5. National Park Service, "District of Columbia War Memorial," National Mall and Memorial Parks; National Park Service, "District of Columbia War Memorial," Historic American Buildings Survey; National Park Service, "The District of Columbia War Memorial," National Register of Historic Places.
6. National Park Service, "The District of Columbia War Memorial," National Register of Historic Places; Courson, "Renovations begin on neglected World War I memorial on National Mall," CNN.

Courson, Paul. "Renovations begin on neglected World War I memorial on National Mall." CNN. November 4, 2010. Accessed October 2017. http://www.cnn.com/2010/US/10/11/wwi.memorial.renovations/index.html?hpt=T2

National Park Service. "DC War Memorial." National Mall and Memorial Parks. Accessed October 2017. https://www.nps.gov/nama/planyourvisit/dc-war-memorial.htm

National Park Service. "District of Columbia War Memorial." National Mall and Memorial Parks. Last modified July 18, 2017. Accessed October 2017. https://www.nps.gov/articles/the-district-of-columnbia-war-memorial.htm

National Park Service. "District of Columbia War Memorial." Historic American Buildings Survey. National Park Service, U.S. Department of the Interior, 2005. From Prints and Photographs Division, Library of Congress (HABS DC-857) https://www.loc.gov/item/dc1019/

National Park Service. "The District of Columbia War Memorial." National Register of Historic Places Inventory-Nomination Form. Washington, D.C.: National Park Service, 2014. https://planning.dc.gov/sites/default/files/dc/sites/op/publication/attachments/DC%2520War%2520Memor...

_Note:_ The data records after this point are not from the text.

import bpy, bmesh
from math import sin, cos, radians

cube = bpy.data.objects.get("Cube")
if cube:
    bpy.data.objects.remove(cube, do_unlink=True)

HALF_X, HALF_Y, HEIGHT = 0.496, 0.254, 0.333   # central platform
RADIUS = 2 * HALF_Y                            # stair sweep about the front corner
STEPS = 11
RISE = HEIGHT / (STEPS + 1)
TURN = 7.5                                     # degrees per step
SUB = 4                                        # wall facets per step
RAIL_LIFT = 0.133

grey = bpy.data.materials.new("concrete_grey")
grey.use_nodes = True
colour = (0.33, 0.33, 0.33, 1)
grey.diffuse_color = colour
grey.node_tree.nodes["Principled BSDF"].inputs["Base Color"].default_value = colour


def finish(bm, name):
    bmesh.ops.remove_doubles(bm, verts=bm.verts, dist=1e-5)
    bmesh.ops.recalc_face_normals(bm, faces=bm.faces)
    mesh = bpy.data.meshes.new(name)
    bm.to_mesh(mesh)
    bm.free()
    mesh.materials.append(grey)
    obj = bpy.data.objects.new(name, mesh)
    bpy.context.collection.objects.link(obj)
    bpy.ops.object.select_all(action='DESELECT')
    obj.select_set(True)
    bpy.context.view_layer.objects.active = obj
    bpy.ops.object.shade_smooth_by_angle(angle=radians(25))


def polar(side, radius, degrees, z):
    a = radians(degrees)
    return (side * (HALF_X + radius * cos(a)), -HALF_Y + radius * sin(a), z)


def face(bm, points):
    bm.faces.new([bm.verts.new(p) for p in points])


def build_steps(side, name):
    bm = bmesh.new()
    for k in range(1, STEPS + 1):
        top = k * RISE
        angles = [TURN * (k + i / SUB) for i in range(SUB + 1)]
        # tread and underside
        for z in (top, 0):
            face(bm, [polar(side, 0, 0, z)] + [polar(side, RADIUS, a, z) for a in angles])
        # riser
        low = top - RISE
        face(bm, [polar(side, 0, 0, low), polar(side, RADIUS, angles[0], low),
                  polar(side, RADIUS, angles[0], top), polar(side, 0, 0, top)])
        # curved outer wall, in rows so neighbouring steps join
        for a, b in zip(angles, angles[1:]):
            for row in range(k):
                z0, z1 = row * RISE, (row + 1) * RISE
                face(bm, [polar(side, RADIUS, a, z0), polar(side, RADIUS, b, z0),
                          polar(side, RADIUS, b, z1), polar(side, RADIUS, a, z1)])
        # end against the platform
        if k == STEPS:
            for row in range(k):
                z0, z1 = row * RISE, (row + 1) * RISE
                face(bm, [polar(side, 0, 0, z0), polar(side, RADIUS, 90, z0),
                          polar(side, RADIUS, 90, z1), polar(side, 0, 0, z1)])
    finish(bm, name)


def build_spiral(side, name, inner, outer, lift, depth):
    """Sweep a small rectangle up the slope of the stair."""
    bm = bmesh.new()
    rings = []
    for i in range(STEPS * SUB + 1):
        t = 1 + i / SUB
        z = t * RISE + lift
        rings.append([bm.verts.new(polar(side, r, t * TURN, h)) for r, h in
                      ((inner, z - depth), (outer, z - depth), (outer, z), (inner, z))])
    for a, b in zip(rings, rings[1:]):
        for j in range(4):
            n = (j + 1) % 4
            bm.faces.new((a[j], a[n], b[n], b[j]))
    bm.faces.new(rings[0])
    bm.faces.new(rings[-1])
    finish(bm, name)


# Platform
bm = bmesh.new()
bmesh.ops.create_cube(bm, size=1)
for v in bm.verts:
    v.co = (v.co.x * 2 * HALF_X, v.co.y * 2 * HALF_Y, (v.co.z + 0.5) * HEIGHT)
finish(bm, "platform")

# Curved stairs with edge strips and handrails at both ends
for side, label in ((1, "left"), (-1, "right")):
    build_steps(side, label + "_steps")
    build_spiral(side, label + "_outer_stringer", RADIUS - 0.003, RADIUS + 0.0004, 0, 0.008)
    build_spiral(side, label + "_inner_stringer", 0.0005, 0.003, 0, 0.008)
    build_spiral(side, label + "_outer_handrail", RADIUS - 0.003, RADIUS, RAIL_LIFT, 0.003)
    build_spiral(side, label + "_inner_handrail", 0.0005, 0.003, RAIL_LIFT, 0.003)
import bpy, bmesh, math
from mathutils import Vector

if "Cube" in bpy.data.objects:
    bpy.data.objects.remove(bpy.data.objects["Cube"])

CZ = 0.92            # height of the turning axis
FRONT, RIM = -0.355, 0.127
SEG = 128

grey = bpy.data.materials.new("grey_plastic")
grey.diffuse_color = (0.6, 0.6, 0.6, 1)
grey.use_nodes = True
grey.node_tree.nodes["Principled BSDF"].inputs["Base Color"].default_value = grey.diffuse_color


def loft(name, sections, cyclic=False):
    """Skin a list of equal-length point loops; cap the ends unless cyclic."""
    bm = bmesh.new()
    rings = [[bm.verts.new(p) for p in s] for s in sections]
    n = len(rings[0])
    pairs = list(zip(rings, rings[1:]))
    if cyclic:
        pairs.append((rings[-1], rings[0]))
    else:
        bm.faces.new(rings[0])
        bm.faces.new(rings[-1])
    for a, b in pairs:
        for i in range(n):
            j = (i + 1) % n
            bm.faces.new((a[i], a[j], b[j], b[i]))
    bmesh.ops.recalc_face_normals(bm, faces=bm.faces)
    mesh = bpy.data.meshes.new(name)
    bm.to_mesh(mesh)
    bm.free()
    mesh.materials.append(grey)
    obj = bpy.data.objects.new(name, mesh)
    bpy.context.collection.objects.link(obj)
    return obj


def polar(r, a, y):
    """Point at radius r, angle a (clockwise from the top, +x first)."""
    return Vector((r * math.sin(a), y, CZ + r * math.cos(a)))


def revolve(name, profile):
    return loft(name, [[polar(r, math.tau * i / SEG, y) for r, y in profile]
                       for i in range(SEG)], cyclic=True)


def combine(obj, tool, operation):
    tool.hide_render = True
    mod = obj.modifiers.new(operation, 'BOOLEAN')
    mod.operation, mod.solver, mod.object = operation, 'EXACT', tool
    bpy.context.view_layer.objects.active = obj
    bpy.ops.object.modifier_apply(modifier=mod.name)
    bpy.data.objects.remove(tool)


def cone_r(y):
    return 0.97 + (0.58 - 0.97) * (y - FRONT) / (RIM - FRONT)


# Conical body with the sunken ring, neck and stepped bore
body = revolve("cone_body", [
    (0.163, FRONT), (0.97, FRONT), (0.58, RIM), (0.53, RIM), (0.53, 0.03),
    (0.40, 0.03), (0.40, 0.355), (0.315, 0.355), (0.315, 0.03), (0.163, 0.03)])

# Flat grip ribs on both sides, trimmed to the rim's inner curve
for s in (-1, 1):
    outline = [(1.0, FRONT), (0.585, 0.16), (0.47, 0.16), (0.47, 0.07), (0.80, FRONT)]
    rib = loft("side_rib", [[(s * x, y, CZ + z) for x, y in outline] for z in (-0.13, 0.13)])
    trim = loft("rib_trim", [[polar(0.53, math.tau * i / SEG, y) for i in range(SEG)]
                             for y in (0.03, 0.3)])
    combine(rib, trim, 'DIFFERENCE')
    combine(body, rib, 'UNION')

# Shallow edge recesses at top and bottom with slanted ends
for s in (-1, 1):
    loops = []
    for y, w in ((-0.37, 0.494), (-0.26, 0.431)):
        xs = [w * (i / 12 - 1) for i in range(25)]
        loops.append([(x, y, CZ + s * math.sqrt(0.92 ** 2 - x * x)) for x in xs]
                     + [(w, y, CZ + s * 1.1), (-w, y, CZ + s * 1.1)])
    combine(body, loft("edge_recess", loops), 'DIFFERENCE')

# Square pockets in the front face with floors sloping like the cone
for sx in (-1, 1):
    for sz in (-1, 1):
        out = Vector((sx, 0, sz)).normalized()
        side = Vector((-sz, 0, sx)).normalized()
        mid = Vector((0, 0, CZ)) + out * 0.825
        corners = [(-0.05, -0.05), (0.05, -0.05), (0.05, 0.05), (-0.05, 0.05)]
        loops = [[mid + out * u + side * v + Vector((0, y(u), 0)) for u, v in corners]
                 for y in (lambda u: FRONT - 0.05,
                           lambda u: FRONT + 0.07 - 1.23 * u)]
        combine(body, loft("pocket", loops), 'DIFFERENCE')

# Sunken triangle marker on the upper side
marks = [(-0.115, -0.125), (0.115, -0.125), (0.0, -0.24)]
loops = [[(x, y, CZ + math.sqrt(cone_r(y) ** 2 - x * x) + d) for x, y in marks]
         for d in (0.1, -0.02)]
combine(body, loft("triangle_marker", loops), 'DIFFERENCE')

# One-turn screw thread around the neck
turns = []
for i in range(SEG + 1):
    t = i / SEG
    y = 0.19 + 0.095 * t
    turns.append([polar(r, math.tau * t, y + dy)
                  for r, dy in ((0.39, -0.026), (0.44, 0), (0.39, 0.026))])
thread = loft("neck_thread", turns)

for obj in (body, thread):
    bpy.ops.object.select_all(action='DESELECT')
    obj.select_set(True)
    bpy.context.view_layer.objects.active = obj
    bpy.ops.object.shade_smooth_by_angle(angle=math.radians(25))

U.S. Department of Veterans Affairs. "America's Wars." Office of Public Affairs. Accessed October 2017. https://www.va.gov/opa/publications/factsheets/fs_americas_wars.pdf